Segment Open

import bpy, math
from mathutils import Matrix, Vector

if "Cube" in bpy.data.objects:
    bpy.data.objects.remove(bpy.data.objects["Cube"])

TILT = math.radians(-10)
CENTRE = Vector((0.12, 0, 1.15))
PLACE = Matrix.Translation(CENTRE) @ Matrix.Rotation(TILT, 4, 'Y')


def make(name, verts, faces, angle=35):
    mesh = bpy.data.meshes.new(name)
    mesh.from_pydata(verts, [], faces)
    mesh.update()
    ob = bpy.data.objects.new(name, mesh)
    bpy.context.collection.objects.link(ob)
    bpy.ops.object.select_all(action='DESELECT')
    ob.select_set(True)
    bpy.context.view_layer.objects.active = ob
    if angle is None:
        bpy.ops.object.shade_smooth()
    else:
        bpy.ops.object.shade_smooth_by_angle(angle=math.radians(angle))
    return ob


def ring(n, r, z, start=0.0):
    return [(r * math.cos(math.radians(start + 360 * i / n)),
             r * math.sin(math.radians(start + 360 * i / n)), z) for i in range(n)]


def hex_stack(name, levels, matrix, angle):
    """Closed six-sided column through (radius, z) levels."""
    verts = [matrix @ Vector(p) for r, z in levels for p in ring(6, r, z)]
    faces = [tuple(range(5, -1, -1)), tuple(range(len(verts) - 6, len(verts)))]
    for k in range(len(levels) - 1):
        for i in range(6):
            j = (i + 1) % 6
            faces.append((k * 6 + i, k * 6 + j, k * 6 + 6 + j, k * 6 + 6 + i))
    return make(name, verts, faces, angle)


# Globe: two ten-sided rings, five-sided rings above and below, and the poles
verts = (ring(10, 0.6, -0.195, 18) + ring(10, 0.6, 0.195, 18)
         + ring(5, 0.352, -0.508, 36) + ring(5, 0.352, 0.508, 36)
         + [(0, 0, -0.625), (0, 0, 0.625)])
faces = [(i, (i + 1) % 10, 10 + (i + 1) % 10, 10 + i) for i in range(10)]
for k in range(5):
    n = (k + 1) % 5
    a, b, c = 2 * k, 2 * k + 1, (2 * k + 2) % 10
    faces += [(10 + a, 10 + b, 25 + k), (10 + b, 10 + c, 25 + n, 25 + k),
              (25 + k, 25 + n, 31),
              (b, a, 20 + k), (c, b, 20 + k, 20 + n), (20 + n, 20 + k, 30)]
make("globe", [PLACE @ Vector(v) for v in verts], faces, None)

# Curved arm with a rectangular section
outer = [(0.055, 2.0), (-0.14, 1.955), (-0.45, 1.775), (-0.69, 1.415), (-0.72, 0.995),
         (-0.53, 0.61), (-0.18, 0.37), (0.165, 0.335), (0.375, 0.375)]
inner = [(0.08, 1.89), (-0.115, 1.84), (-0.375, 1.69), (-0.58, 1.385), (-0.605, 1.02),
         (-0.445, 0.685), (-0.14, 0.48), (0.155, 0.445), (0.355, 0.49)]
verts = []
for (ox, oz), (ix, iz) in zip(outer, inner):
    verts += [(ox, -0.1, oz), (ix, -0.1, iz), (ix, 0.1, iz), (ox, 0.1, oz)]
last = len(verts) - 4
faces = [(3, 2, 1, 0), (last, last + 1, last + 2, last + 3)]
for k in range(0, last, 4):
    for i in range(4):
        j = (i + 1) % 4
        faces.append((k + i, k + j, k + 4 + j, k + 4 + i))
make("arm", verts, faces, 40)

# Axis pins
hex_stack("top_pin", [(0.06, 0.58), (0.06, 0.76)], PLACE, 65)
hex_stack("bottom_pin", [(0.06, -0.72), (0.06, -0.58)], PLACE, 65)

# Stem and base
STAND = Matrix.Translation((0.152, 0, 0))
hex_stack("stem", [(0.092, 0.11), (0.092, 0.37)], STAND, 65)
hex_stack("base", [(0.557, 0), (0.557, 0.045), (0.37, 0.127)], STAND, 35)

Segment Closed

_Aim of the exercise_
Give the count of lines in the data shown above that contain "STAND", and nothing else.

_Exercise answer_
3